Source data
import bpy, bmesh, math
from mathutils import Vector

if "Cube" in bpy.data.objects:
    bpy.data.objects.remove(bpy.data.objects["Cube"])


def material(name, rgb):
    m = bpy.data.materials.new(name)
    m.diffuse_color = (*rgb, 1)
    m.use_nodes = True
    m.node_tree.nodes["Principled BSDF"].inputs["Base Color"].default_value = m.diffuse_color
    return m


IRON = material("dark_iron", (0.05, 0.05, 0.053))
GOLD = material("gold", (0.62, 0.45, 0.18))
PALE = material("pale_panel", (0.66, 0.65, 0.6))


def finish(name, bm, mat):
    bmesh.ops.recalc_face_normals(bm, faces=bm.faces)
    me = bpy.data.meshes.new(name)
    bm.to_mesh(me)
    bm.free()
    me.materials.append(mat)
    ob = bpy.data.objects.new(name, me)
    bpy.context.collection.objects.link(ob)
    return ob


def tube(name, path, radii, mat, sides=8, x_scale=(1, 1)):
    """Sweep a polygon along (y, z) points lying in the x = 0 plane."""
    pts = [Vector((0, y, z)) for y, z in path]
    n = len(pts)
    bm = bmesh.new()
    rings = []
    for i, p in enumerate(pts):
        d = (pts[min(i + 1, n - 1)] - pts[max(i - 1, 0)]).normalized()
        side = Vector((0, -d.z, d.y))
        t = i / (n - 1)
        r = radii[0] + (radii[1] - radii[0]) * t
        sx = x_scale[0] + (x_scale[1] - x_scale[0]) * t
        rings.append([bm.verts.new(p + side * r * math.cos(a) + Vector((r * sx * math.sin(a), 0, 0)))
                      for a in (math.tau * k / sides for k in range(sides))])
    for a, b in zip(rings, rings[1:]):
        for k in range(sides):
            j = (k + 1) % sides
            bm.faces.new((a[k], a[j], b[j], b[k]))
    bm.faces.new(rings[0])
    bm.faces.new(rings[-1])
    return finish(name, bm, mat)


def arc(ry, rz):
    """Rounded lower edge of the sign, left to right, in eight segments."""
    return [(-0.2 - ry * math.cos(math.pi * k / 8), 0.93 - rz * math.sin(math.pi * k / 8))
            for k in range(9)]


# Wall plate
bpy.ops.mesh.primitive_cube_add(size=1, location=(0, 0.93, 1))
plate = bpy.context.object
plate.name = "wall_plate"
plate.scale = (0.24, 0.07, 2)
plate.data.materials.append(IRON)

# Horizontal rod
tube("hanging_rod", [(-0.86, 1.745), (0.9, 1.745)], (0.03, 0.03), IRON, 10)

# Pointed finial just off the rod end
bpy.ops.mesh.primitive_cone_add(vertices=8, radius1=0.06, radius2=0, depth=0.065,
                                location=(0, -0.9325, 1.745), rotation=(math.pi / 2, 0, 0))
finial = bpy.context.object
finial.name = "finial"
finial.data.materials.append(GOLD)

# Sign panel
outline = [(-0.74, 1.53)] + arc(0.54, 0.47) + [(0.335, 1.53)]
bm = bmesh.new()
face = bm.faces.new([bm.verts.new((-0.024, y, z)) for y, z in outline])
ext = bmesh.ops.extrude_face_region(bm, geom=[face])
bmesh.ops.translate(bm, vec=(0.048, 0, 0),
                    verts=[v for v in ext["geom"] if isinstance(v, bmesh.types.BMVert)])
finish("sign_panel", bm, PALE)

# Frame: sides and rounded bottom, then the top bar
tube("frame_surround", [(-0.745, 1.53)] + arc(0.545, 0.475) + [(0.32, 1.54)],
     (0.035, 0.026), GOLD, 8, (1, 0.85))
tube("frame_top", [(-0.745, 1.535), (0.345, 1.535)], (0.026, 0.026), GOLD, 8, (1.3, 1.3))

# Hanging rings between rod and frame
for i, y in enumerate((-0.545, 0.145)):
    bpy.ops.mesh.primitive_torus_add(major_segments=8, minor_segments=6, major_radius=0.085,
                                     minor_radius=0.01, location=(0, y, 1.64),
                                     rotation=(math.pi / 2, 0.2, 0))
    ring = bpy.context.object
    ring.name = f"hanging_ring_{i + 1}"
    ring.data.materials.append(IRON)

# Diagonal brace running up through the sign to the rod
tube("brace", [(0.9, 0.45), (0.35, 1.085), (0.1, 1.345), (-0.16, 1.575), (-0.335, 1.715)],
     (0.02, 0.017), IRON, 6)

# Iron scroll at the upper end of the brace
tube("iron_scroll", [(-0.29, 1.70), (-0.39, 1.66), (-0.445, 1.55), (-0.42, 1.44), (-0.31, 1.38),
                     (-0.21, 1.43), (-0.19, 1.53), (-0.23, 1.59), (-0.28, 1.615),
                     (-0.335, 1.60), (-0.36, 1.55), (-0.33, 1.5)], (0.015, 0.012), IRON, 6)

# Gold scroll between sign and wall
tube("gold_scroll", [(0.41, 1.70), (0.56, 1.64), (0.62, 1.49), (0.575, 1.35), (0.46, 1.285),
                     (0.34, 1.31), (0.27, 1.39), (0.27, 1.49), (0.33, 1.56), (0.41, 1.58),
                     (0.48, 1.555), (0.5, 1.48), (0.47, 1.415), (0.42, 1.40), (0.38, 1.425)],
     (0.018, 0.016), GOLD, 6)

ASSIGNED TASK:
Using the entries above, repeat only the lines from the one containing "for a in (math.tau" through the one containing "return finish(name, bm, mat)", end lines included.

WRITTEN ANSWER:
                      for a in (math.tau * k / sides for k in range(sides))])
    for a, b in zip(rings, rings[1:]):
        for k in range(sides):
            j = (k + 1) % sides
            bm.faces.new((a[k], a[j], b[j], b[k]))
    bm.faces.new(rings[0])
    bm.faces.new(rings[-1])
    return finish(name, bm, mat)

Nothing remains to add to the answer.